◆ What needs to be done: In which lines of the data does the string "append" appear? Copy every one.

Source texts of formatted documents
════
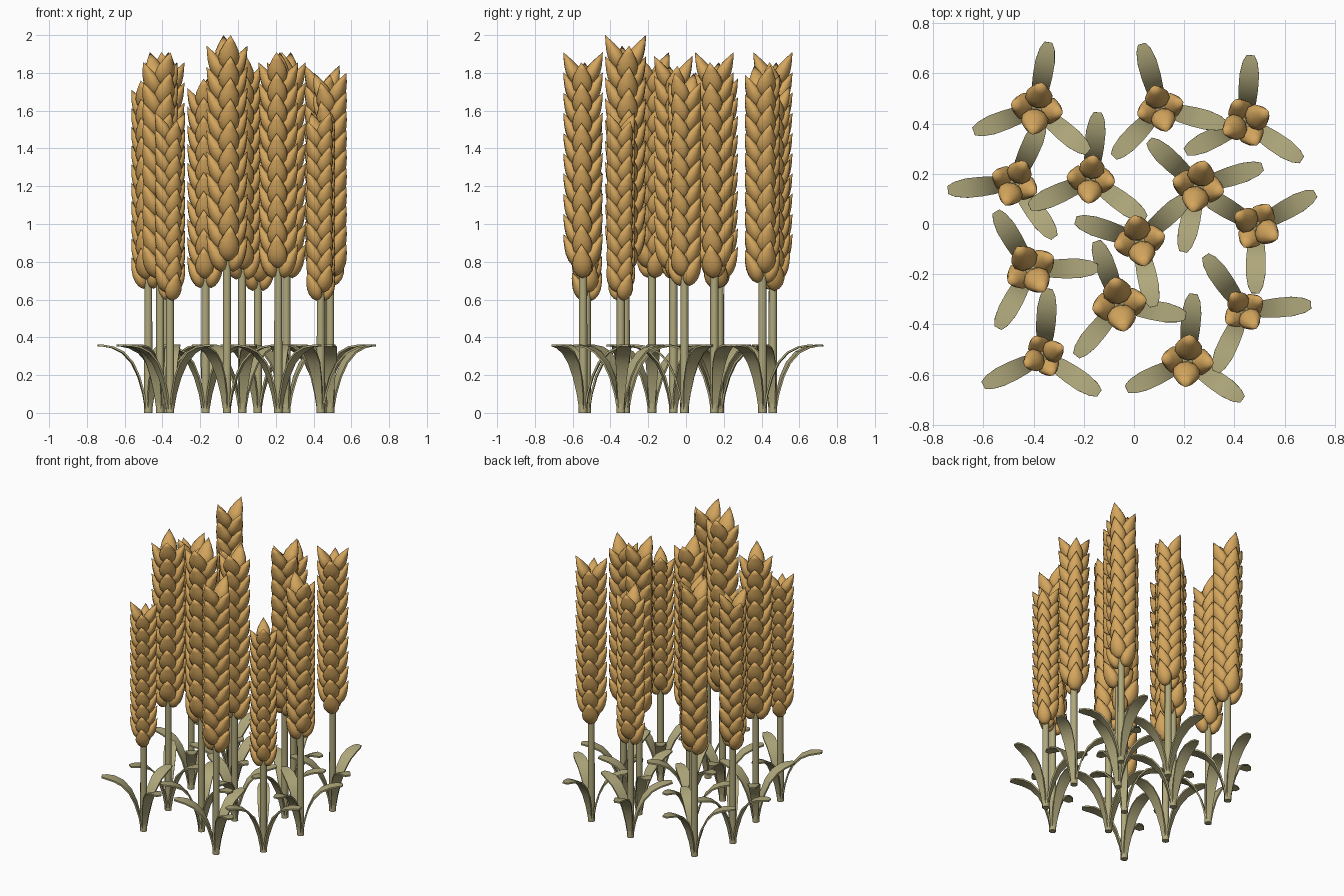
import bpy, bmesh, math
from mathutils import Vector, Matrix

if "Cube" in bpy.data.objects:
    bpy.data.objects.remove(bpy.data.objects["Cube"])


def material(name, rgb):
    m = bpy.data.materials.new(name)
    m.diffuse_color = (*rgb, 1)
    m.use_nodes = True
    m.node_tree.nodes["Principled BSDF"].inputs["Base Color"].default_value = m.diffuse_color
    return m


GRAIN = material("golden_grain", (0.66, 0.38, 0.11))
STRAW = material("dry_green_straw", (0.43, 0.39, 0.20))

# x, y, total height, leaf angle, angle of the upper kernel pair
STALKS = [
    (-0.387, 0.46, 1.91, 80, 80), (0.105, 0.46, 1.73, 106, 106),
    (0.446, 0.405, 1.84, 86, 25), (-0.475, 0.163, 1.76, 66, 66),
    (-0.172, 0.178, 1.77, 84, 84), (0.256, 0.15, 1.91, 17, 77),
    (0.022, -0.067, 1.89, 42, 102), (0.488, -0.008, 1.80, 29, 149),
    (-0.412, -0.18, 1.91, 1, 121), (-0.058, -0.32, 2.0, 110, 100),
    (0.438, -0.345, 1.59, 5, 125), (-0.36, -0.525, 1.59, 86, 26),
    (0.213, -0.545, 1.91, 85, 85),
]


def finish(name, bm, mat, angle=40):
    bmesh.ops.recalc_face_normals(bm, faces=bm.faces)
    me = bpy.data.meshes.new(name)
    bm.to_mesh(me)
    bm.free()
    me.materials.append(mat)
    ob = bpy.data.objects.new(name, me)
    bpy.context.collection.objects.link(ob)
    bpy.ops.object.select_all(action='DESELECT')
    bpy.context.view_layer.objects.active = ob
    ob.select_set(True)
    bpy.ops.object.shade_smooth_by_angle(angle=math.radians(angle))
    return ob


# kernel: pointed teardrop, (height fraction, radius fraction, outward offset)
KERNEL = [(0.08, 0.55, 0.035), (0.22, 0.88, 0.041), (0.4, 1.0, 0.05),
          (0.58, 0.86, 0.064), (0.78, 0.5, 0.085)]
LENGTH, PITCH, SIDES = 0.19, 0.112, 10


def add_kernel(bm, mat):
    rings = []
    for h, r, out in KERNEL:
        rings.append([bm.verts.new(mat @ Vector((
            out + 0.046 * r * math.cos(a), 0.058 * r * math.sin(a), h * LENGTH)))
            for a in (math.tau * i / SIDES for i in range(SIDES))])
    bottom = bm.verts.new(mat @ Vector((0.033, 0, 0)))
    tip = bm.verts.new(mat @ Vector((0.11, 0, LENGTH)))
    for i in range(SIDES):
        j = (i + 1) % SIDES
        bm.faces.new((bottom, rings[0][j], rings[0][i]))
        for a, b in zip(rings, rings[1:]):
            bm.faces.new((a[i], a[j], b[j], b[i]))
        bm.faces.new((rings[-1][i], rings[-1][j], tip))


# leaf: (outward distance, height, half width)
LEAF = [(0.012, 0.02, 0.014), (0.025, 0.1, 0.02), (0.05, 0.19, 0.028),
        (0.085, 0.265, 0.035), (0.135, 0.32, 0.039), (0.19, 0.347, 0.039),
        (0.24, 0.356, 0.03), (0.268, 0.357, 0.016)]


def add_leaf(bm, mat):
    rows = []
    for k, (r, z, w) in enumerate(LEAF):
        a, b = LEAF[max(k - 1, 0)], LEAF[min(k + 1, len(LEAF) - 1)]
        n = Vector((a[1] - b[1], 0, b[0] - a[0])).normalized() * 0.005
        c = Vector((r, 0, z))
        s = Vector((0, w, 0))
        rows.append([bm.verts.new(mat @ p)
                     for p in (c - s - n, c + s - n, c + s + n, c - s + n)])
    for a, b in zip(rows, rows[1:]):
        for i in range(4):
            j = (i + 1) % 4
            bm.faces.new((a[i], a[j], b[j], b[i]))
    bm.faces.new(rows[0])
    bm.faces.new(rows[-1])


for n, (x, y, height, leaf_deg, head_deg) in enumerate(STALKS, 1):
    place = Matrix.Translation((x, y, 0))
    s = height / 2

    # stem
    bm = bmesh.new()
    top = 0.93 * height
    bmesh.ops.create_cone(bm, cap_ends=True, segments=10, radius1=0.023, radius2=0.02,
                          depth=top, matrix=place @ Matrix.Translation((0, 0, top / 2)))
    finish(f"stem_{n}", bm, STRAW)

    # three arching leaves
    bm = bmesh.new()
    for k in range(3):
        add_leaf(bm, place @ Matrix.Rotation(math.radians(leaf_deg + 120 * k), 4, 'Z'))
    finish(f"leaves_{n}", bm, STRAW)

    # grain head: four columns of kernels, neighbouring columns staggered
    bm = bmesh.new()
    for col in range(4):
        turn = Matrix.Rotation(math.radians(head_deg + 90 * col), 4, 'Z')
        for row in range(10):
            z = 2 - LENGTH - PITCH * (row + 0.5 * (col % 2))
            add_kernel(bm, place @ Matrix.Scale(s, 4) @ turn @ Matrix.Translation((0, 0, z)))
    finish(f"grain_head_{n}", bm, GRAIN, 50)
════
◆ Answer to the exercise:
    me.materials.append(mat)
        rings.append([bm.verts.new(mat @ Vector((
        rows.append([bm.verts.new(mat @ p)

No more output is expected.